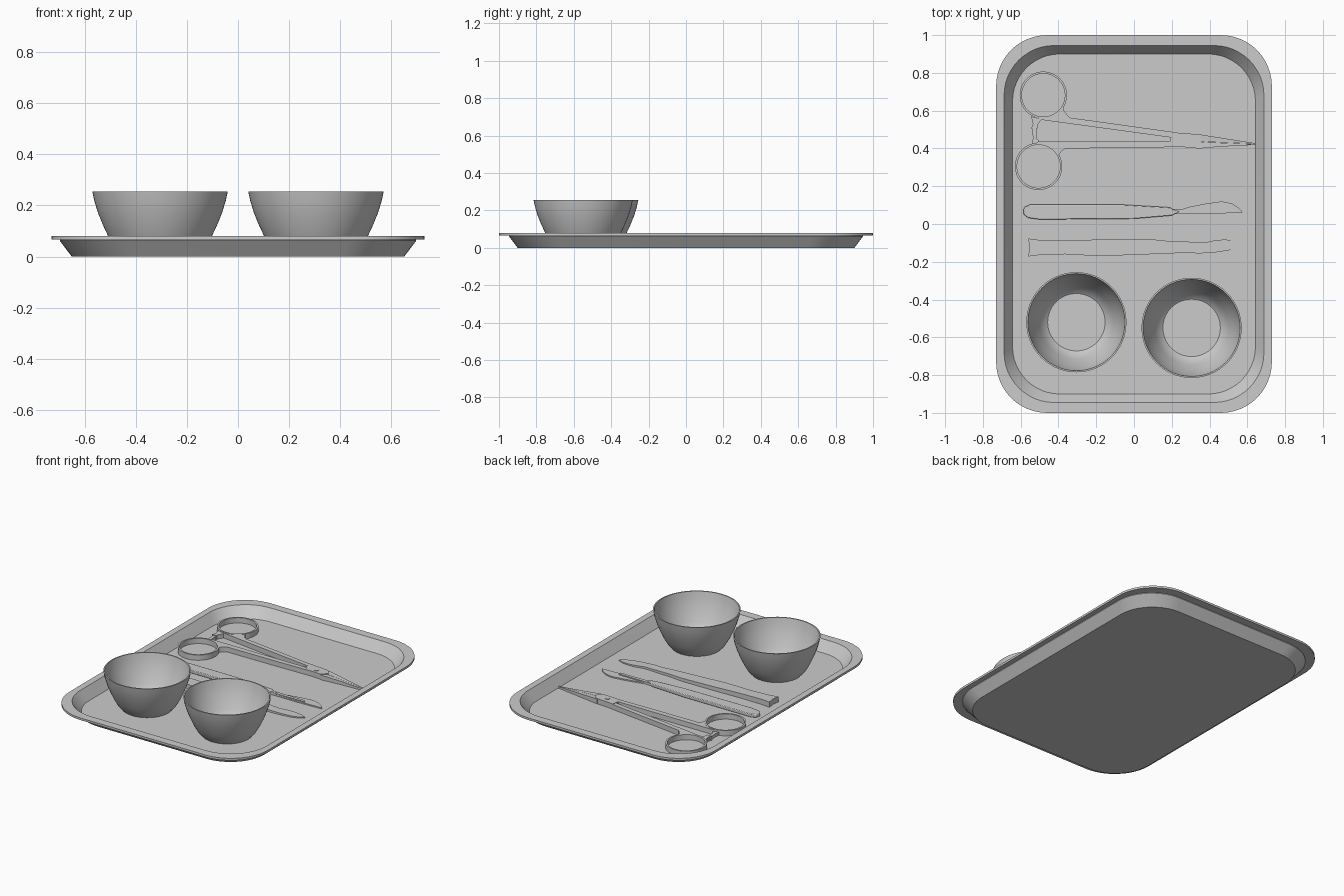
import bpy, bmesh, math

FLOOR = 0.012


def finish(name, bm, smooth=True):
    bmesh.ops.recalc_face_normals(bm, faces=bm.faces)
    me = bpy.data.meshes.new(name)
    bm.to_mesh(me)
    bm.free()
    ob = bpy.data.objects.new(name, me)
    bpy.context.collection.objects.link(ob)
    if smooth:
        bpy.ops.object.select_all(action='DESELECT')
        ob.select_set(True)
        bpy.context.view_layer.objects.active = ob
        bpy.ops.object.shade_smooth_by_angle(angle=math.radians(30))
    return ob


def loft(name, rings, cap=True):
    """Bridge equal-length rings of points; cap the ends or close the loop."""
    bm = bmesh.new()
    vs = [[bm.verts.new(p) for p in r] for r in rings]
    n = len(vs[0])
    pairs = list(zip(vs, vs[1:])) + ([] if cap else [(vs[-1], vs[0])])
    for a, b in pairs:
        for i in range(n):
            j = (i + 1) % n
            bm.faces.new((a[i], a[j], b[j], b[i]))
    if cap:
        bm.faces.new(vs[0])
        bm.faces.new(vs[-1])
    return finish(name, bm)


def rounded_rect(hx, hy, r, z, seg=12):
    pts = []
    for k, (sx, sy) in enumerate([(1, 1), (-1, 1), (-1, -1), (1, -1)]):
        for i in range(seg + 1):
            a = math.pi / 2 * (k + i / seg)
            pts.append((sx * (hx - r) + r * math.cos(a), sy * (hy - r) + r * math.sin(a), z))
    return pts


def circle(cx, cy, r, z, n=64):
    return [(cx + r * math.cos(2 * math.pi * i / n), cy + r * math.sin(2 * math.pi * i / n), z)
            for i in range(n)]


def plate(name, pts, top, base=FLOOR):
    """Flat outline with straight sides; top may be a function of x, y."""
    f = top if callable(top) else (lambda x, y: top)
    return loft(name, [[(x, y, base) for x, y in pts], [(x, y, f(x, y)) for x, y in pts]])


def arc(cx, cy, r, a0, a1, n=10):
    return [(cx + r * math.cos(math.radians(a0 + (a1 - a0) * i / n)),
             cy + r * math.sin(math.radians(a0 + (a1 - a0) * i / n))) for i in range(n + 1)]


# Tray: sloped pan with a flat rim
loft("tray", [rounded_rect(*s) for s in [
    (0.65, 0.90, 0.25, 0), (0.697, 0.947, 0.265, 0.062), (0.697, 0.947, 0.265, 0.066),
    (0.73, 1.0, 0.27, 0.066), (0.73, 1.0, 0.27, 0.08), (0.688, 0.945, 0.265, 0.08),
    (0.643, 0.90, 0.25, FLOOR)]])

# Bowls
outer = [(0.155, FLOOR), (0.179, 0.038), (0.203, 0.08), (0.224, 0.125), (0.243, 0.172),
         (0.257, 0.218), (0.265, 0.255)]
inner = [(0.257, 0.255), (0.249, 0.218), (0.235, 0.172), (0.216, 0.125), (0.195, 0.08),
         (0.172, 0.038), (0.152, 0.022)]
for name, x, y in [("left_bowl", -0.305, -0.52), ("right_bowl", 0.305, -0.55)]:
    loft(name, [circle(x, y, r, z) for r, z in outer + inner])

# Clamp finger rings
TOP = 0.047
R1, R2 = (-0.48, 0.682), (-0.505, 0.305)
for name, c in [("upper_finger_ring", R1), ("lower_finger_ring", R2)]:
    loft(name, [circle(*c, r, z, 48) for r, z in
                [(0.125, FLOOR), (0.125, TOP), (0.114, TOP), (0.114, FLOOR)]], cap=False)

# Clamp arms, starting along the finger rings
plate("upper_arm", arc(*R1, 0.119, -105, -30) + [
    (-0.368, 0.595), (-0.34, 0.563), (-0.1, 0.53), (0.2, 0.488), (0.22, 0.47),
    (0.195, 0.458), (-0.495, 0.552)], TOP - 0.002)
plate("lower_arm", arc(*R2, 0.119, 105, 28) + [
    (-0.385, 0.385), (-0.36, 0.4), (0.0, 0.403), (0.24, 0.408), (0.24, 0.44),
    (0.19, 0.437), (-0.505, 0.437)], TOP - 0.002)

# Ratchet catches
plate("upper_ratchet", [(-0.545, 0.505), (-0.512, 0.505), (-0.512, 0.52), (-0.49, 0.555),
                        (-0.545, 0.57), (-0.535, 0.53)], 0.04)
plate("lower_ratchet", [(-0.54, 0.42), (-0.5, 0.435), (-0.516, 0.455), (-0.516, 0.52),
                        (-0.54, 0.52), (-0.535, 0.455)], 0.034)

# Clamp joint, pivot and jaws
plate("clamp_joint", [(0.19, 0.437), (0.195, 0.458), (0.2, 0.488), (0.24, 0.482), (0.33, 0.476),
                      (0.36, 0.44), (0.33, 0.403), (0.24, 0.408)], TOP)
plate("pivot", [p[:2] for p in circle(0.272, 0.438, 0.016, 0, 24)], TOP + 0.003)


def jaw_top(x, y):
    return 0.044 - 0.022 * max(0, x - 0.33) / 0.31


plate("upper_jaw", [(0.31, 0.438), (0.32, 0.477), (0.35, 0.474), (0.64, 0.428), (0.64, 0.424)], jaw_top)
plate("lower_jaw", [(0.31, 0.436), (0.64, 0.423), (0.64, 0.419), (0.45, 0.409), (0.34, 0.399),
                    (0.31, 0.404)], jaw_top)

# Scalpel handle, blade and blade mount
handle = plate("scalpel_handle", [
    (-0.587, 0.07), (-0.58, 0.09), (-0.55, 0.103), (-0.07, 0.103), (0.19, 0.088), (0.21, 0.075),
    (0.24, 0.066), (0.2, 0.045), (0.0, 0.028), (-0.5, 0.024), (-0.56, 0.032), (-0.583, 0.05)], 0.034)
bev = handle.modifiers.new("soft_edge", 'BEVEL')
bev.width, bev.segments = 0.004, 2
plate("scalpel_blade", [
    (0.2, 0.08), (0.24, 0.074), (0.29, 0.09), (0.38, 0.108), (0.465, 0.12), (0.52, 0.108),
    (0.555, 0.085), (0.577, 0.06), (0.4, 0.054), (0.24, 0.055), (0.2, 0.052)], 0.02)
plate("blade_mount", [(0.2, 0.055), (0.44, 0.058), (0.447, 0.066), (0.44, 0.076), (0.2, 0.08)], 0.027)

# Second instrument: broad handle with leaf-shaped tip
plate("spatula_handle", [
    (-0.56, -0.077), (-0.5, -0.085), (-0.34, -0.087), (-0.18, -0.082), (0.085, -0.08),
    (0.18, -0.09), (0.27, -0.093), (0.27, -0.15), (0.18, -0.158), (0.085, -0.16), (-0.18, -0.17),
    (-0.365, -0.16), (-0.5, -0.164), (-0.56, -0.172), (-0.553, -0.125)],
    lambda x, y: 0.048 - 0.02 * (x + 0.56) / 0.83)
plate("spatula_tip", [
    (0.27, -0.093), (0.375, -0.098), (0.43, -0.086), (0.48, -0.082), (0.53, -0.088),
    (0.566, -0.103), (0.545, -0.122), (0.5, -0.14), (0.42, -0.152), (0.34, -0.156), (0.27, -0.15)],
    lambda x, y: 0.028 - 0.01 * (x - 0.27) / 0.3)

Your task ->
Copy out each record shown above without alteration, skipping any picture.

Solved problem ->
import bpy, bmesh, math

FLOOR = 0.012


def finish(name, bm, smooth=True):
    bmesh.ops.recalc_face_normals(bm, faces=bm.faces)
    me = bpy.data.meshes.new(name)
    bm.to_mesh(me)
    bm.free()
    ob = bpy.data.objects.new(name, me)
    bpy.context.collection.objects.link(ob)
    if smooth:
        bpy.ops.object.select_all(action='DESELECT')
        ob.select_set(True)
        bpy.context.view_layer.objects.active = ob
        bpy.ops.object.shade_smooth_by_angle(angle=math.radians(30))
    return ob


def loft(name, rings, cap=True):
    """Bridge equal-length rings of points; cap the ends or close the loop."""
    bm = bmesh.new()
    vs = [[bm.verts.new(p) for p in r] for r in rings]
    n = len(vs[0])
    pairs = list(zip(vs, vs[1:])) + ([] if cap else [(vs[-1], vs[0])])
    for a, b in pairs:
        for i in range(n):
            j = (i + 1) % n
            bm.faces.new((a[i], a[j], b[j], b[i]))
    if cap:
        bm.faces.new(vs[0])
        bm.faces.new(vs[-1])
    return finish(name, bm)


def rounded_rect(hx, hy, r, z, seg=12):
    pts = []
    for k, (sx, sy) in enumerate([(1, 1), (-1, 1), (-1, -1), (1, -1)]):
        for i in range(seg + 1):
            a = math.pi / 2 * (k + i / seg)
            pts.append((sx * (hx - r) + r * math.cos(a), sy * (hy - r) + r * math.sin(a), z))
    return pts


def circle(cx, cy, r, z, n=64):
    return [(cx + r * math.cos(2 * math.pi * i / n), cy + r * math.sin(2 * math.pi * i / n), z)
            for i in range(n)]


def plate(name, pts, top, base=FLOOR):
    """Flat outline with straight sides; top may be a function of x, y."""
    f = top if callable(top) else (lambda x, y: top)
    return loft(name, [[(x, y, base) for x, y in pts], [(x, y, f(x, y)) for x, y in pts]])


def arc(cx, cy, r, a0, a1, n=10):
    return [(cx + r * math.cos(math.radians(a0 + (a1 - a0) * i / n)),
             cy + r * math.sin(math.radians(a0 + (a1 - a0) * i / n))) for i in range(n + 1)]


# Tray: sloped pan with a flat rim
loft("tray", [rounded_rect(*s) for s in [
    (0.65, 0.90, 0.25, 0), (0.697, 0.947, 0.265, 0.062), (0.697, 0.947, 0.265, 0.066),
    (0.73, 1.0, 0.27, 0.066), (0.73, 1.0, 0.27, 0.08), (0.688, 0.945, 0.265, 0.08),
    (0.643, 0.90, 0.25, FLOOR)]])

# Bowls
outer = [(0.155, FLOOR), (0.179, 0.038), (0.203, 0.08), (0.224, 0.125), (0.243, 0.172),
         (0.257, 0.218), (0.265, 0.255)]
inner = [(0.257, 0.255), (0.249, 0.218), (0.235, 0.172), (0.216, 0.125), (0.195, 0.08),
         (0.172, 0.038), (0.152, 0.022)]
for name, x, y in [("left_bowl", -0.305, -0.52), ("right_bowl", 0.305, -0.55)]:
    loft(name, [circle(x, y, r, z) for r, z in outer + inner])

# Clamp finger rings
TOP = 0.047
R1, R2 = (-0.48, 0.682), (-0.505, 0.305)
for name, c in [("upper_finger_ring", R1), ("lower_finger_ring", R2)]:
    loft(name, [circle(*c, r, z, 48) for r, z in
                [(0.125, FLOOR), (0.125, TOP), (0.114, TOP), (0.114, FLOOR)]], cap=False)

# Clamp arms, starting along the finger rings
plate("upper_arm", arc(*R1, 0.119, -105, -30) + [
    (-0.368, 0.595), (-0.34, 0.563), (-0.1, 0.53), (0.2, 0.488), (0.22, 0.47),
    (0.195, 0.458), (-0.495, 0.552)], TOP - 0.002)
plate("lower_arm", arc(*R2, 0.119, 105, 28) + [
    (-0.385, 0.385), (-0.36, 0.4), (0.0, 0.403), (0.24, 0.408), (0.24, 0.44),
    (0.19, 0.437), (-0.505, 0.437)], TOP - 0.002)

# Ratchet catches
plate("upper_ratchet", [(-0.545, 0.505), (-0.512, 0.505), (-0.512, 0.52), (-0.49, 0.555),
                        (-0.545, 0.57), (-0.535, 0.53)], 0.04)
plate("lower_ratchet", [(-0.54, 0.42), (-0.5, 0.435), (-0.516, 0.455), (-0.516, 0.52),
                        (-0.54, 0.52), (-0.535, 0.455)], 0.034)

# Clamp joint, pivot and jaws
plate("clamp_joint", [(0.19, 0.437), (0.195, 0.458), (0.2, 0.488), (0.24, 0.482), (0.33, 0.476),
                      (0.36, 0.44), (0.33, 0.403), (0.24, 0.408)], TOP)
plate("pivot", [p[:2] for p in circle(0.272, 0.438, 0.016, 0, 24)], TOP + 0.003)


def jaw_top(x, y):
    return 0.044 - 0.022 * max(0, x - 0.33) / 0.31


plate("upper_jaw", [(0.31, 0.438), (0.32, 0.477), (0.35, 0.474), (0.64, 0.428), (0.64, 0.424)], jaw_top)
plate("lower_jaw", [(0.31, 0.436), (0.64, 0.423), (0.64, 0.419), (0.45, 0.409), (0.34, 0.399),
                    (0.31, 0.404)], jaw_top)

# Scalpel handle, blade and blade mount
handle = plate("scalpel_handle", [
    (-0.587, 0.07), (-0.58, 0.09), (-0.55, 0.103), (-0.07, 0.103), (0.19, 0.088), (0.21, 0.075),
    (0.24, 0.066), (0.2, 0.045), (0.0, 0.028), (-0.5, 0.024), (-0.56, 0.032), (-0.583, 0.05)], 0.034)
bev = handle.modifiers.new("soft_edge", 'BEVEL')
bev.width, bev.segments = 0.004, 2
plate("scalpel_blade", [
    (0.2, 0.08), (0.24, 0.074), (0.29, 0.09), (0.38, 0.108), (0.465, 0.12), (0.52, 0.108),
    (0.555, 0.085), (0.577, 0.06), (0.4, 0.054), (0.24, 0.055), (0.2, 0.052)], 0.02)
plate("blade_mount", [(0.2, 0.055), (0.44, 0.058), (0.447, 0.066), (0.44, 0.076), (0.2, 0.08)], 0.027)

# Second instrument: broad handle with leaf-shaped tip
plate("spatula_handle", [
    (-0.56, -0.077), (-0.5, -0.085), (-0.34, -0.087), (-0.18, -0.082), (0.085, -0.08),
    (0.18, -0.09), (0.27, -0.093), (0.27, -0.15), (0.18, -0.158), (0.085, -0.16), (-0.18, -0.17),
    (-0.365, -0.16), (-0.5, -0.164), (-0.56, -0.172), (-0.553, -0.125)],
    lambda x, y: 0.048 - 0.02 * (x + 0.56) / 0.83)
plate("spatula_tip", [
    (0.27, -0.093), (0.375, -0.098), (0.43, -0.086), (0.48, -0.082), (0.53, -0.088),
    (0.566, -0.103), (0.545, -0.122), (0.5, -0.14), (0.42, -0.152), (0.34, -0.156), (0.27, -0.15)],
    lambda x, y: 0.028 - 0.01 * (x - 0.27) / 0.3)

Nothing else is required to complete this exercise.